“Restoring order to the chaotic blood vessels opens a window of opportunity for attacking it,” Dr. Jain proposed in a 2001 Nature Medicine commentary.1
However, the concept of bringing about normalcy to blood vessels in tumors was provocative in 2001 when researchers were looking for different ways to suffocate tumors by killing the tumor vasculature. Working on the hypothesis that order may be restored through “mopping up” excess angiogenic growth factors that tumors generate, Dr. Jain’s research team showed that a number of antiangiogenic agents successfully reorganize the chaotic vasculature and remodel them close to normalcy.
This “normalization” leads to a transient functional improvement in the tumor vasculature, which includes a lower interstitial fluid pressure, higher oxygenation, and remarkable improvement in treatment efficacy.
Taking these observations from animal models to the clinic, however, was not an easy task. Again, Dr. Jain was struck by paradoxical data from clinical studies that showed bevacizumab—an antibody against vascular endothelial growth factor—improved overall survival in patients with metastatic colorectal cancer only when used in combination with chemotherapy. Working on the hypothesis that a “window of opportunity” or “normalization window” exists in the tumor vasculature and allows for improved drug delivery to the tumor and treatment efcacy, Dr. Jain’s laboratory first tested the hypothesis in an animal model of a brain tumor and then validated it in clinical studies across different types of solid tumors. In patients with rectal tumors, his multidisciplinary team of scientists and clinical collaborators showed that the density and number of tumor microvessels in patients’ tumors signicantly decreased along with a drop in interstitial pressure within 2 weeks of receiving bevacizumab.
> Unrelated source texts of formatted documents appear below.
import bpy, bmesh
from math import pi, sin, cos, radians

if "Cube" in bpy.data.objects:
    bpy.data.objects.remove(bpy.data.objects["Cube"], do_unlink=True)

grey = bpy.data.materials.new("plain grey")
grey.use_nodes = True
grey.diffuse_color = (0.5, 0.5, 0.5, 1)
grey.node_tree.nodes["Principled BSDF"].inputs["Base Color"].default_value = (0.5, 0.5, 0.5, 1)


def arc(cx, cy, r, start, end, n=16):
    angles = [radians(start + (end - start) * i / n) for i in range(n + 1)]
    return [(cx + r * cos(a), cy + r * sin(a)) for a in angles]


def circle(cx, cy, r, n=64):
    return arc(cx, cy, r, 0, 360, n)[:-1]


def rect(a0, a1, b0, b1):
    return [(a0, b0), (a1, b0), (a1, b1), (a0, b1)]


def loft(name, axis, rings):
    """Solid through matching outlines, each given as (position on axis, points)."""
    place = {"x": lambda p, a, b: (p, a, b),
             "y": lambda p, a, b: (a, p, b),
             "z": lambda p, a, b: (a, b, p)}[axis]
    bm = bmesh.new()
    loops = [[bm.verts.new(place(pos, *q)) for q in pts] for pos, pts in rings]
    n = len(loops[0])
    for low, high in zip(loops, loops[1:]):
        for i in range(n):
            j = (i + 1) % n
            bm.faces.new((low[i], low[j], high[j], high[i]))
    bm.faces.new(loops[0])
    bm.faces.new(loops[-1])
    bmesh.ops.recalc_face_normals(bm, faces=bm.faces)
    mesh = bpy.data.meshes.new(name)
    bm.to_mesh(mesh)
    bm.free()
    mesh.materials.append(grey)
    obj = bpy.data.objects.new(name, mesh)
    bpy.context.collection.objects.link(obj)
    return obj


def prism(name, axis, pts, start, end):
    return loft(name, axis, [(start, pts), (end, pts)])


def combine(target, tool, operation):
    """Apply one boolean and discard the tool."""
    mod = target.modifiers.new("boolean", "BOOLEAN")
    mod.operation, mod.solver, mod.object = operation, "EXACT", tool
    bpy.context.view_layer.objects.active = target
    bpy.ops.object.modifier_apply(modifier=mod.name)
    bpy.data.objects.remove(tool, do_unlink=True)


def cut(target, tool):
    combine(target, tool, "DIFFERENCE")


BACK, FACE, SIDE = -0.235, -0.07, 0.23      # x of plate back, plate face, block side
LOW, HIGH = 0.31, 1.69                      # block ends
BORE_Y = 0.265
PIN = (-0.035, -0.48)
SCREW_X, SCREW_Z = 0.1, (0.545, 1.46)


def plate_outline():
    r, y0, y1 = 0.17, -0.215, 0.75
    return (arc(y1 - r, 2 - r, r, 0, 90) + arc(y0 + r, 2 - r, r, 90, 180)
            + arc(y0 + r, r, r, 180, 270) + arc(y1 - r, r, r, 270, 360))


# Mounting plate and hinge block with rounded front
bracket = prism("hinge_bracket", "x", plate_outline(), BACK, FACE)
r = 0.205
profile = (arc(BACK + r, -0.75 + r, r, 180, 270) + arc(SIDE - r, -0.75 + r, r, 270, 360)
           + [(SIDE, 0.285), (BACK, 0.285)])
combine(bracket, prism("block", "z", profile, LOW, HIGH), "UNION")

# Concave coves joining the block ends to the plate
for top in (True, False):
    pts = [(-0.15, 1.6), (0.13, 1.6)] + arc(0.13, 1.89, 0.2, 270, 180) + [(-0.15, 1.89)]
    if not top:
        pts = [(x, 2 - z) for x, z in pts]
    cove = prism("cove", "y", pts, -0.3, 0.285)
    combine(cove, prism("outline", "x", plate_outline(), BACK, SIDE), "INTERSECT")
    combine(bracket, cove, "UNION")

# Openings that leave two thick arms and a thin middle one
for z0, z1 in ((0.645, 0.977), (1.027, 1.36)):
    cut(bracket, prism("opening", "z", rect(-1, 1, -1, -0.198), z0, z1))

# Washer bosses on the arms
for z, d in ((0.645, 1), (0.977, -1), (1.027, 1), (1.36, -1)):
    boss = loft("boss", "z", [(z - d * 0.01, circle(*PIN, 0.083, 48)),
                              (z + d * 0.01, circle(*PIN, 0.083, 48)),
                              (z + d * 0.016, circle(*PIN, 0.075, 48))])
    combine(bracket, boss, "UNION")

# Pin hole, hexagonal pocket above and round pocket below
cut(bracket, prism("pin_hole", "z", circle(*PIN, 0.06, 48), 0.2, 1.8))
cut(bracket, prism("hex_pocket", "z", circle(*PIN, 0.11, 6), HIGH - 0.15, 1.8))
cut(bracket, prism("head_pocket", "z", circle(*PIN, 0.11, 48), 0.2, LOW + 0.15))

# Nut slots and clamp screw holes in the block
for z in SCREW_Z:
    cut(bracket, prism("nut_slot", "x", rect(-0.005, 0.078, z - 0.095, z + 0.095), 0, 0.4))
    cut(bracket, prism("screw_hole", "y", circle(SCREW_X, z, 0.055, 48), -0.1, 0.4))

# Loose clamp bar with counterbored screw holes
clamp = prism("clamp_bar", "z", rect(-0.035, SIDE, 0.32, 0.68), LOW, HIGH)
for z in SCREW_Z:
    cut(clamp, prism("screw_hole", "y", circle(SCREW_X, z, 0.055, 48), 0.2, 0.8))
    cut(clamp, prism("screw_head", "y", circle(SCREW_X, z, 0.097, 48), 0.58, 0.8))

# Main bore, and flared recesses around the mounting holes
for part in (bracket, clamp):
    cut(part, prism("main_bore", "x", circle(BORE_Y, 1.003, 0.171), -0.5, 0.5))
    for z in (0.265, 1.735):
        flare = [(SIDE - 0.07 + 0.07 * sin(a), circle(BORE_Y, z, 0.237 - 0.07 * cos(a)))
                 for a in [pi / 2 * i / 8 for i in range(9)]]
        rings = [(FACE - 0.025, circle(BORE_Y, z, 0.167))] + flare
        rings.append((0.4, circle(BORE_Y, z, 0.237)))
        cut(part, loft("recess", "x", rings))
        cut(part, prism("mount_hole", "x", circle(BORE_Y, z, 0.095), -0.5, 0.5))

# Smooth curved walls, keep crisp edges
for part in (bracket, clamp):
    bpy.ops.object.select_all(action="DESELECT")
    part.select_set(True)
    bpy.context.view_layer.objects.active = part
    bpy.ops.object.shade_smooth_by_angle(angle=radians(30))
A second study on patients with recurrent glioblastoma treated with antiangiogenic therapy showed this normalization window was open for approximately 1 month. Moreover, the patients with normalized blood vessels and increased tumor blood flow survived longer.
Dr. Jain believes that, in solid tumors, it is possible to have a unifying theory where normalizing the entire tumor microenvironment through the judicious use of antiangiogenic or other normalizing drugs may help improve the outcome of chemotherapy, radiation therapy, and immune therapy. His team is searching for better normalizing drugs and seeking imaging, circulating, and/or tissue biomarkers that may help in the personalization of therapy.
“In the next 5 years, there will be major developments in personalizing cancer therapy, using not only the genetic signature but also the microenvironmental signature of cancer,” Dr. Jain said.
Dr. Jain has mentored more than 200 doctoral and postdoctoral fellows across multiple disciplines and has successfully collaborated with a similar number of basic scientists and clinicians. These collaborations have resulted in more than 550 publications. He has served on advisory panels to government, industry, and academic institutions and has received more than 50 awards and honors, including a Guggenheim Fellowship, Humboldt Senior Scientist Award, National Cancer Institute’s Outstanding Investigator Grant, and the Department of Defense Breast Cancer Research Innovator Award. Dr. Jain is one of only a few who is a member of all three U.S. National Academies—the Institute of Medicine, the National Academy of Engineering, and the National Academy of Sciences—as well as the American Academy of Arts and Science.
1. Jain RK. Normalizing tumor vasculature with antiangiogenic therapy: a new paradigm for combination therapy. Nature Medicine. 2001; 7:987- 989.